At this time it seems the work put in by IT over the last few years is now being recognised as some organisations have been able work seamlessly in their new surroundings. There are still some less fortunate areas that struggle with bandwidth which need to be addressed and the questions about reaching wider communities are being asked to address these issues.
As staff take home work computers and are no longer protected by company firewalls and security systems, it is very important to educate staff on the potential dangers they may face and support the most vulnerable areas of targeting as the threat landscape has changed in the current climate, while also keeping the basics in place.
In Europe Data Protection regulators were initially slow to provide advice and the advice did differ in certain countries, but now we are seeing more harmonised plans to deal with security functions around heightened risks. CISOs are being advised to educate their staff to the measures required to ensure their and the company’s safety.
As a result of the outbreak consumer habits will move even more towards digital than before, which will likely affect many business models. However, the change in priorities has led to a great deal of innovation in a short period of time with some organisations completing projects in days rather than months due to forced collaboration and quicker decisions because of the current climate.

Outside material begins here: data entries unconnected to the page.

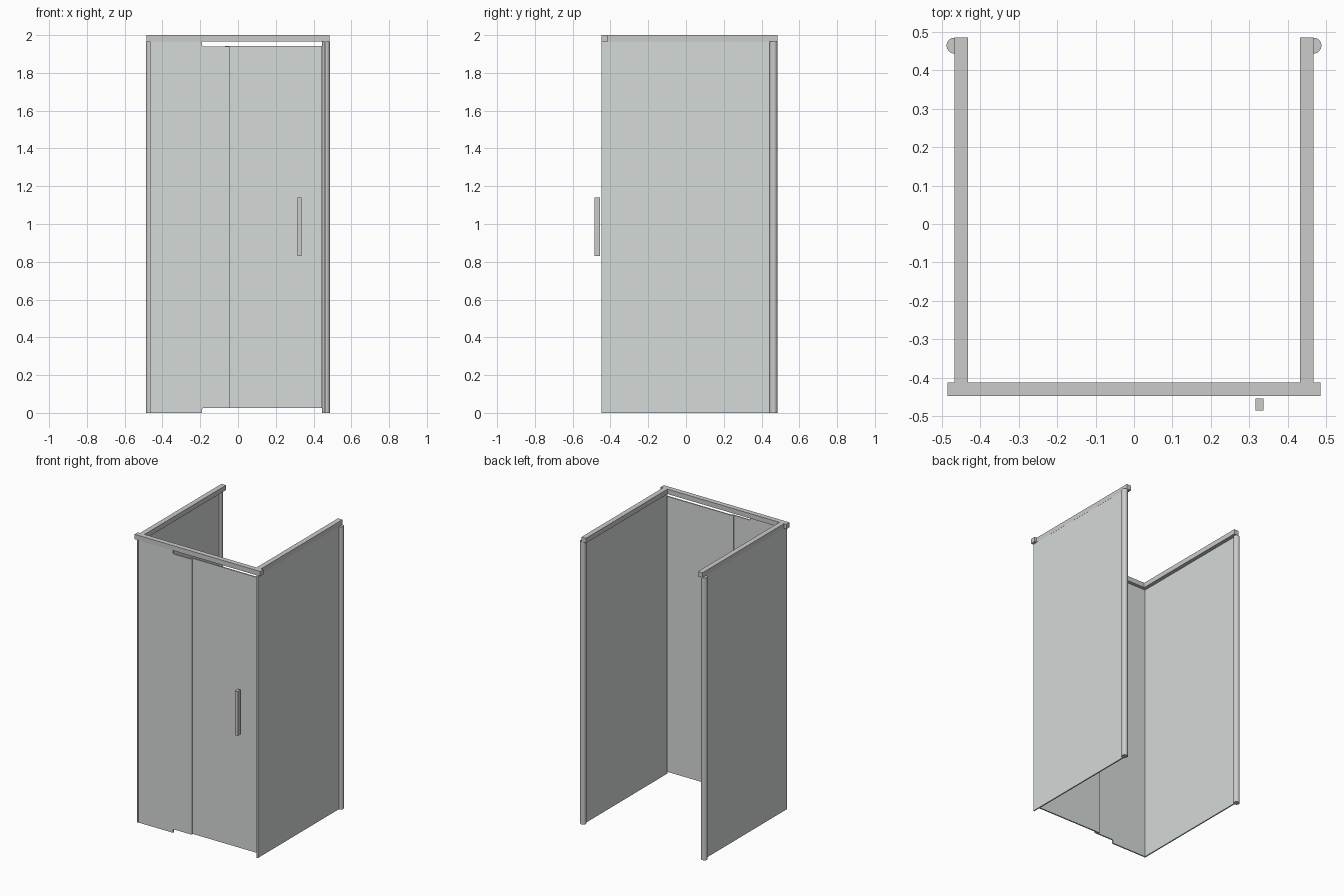
import bpy
import bmesh
import math

if "Cube" in bpy.data.objects:
    bpy.data.objects.remove(bpy.data.objects["Cube"])


def material(name, color):
    mat = bpy.data.materials.new(name)
    mat.diffuse_color = (*color, 1.0)
    mat.use_nodes = True
    mat.node_tree.nodes["Principled BSDF"].inputs["Base Color"].default_value = mat.diffuse_color
    return mat


GLASS = material("pale_glass", (0.66, 0.70, 0.69))
METAL = material("light_metal", (0.61, 0.61, 0.63))


def prism(name, outline, lo, hi, mat, axis='z'):
    """Extrude a closed outline: XY points along z, or XZ points along y."""
    bm = bmesh.new()
    place = (lambda a, b: (a, b, lo)) if axis == 'z' else (lambda a, b: (a, lo, b))
    face = bm.faces.new([bm.verts.new(place(a, b)) for a, b in outline])
    ext = bmesh.ops.extrude_face_region(bm, geom=[face])
    verts = [g for g in ext['geom'] if isinstance(g, bmesh.types.BMVert)]
    d = hi - lo
    bmesh.ops.translate(bm, verts=verts, vec=(0, 0, d) if axis == 'z' else (0, d, 0))
    bmesh.ops.recalc_face_normals(bm, faces=bm.faces)
    mesh = bpy.data.meshes.new(name)
    bm.to_mesh(mesh)
    bm.free()
    mesh.materials.append(mat)
    ob = bpy.data.objects.new(name, mesh)
    bpy.context.collection.objects.link(ob)
    return ob


def box(name, x, y, z, mat):
    return prism(name, [(x[0], y[0]), (x[1], y[0]), (x[1], y[1]), (x[0], y[1])], *z, mat)


RAIL_Z = 1.966

# Top rail: front bar with overhanging ends and two side arms
half = [(0.484, -0.447), (0.484, -0.412), (0.466, -0.412), (0.466, 0.484),
        (0.431, 0.484), (0.431, -0.412)]
prism("top_rail", half + [(-x, y) for x, y in reversed(half)], RAIL_Z, 2.0, METAL)

# Side glass, flush with the rail's outer face, and round wall posts
for side, s in (("left", -1), ("right", 1)):
    box(side + "_glass", sorted((s * 0.457, s * 0.4655)), (-0.4465, 0.466), (0, RAIL_Z), GLASS)
    bpy.ops.mesh.primitive_cylinder_add(vertices=32, radius=0.0205, depth=RAIL_Z,
                                        location=(s * 0.4665, 0.4635, RAIL_Z / 2))
    post = bpy.context.object
    post.name = side + "_wall_post"
    post.data.materials.append(METAL)
    bpy.ops.object.shade_smooth_by_angle(angle=math.radians(30))

# Fixed front glass, notched at top and bottom with rounded notch corners
r = 0.006
bottom = [(-0.464, 0.0), (-0.19, 0.0)]
bottom += [(-0.19 + r - r * math.cos(a), 0.025 - r + r * math.sin(a))
           for a in (0, math.pi / 6, math.pi / 3, math.pi / 2)]
bottom.append((-0.045, 0.025))
top = [(x, RAIL_Z - z) for x, z in reversed(bottom)]
prism("fixed_front_glass", bottom + top, -0.444, -0.435, GLASS, 'y')

# Sliding door glass, overlapping just behind the fixed pane
box("sliding_door", (-0.069, 0.444), (-0.432, -0.423), (0.026, 1.943), GLASS)

# Door handle
box("door_handle", (0.316, 0.337), (-0.484, -0.454), (0.83, 1.14), METAL)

Many organisations will have their personal preferences on the technology they will use in this period and so it is important to keep track of what is available and useful to your business once this is over, while also keeping the human touch in areas where it is needed.
What we see as the ‘normal’ way of working is changing. Will this be a long term change? Will it have a long term effect on culture?
It is believed that once the outbreak has passed more people will look to work remotely more often. If this is the case, measures will need to be put in place to ensure employees maintain a good work/life balance, work in a comfortable environment and that their work can be monitored effectively while allowing flexibility.
In terms of culture, the need to stay in contact has led to much deeper and personal conversations between staff and managers and created more openness and engagement. Whether this would continue once offices reopen with less staff on site is unknown.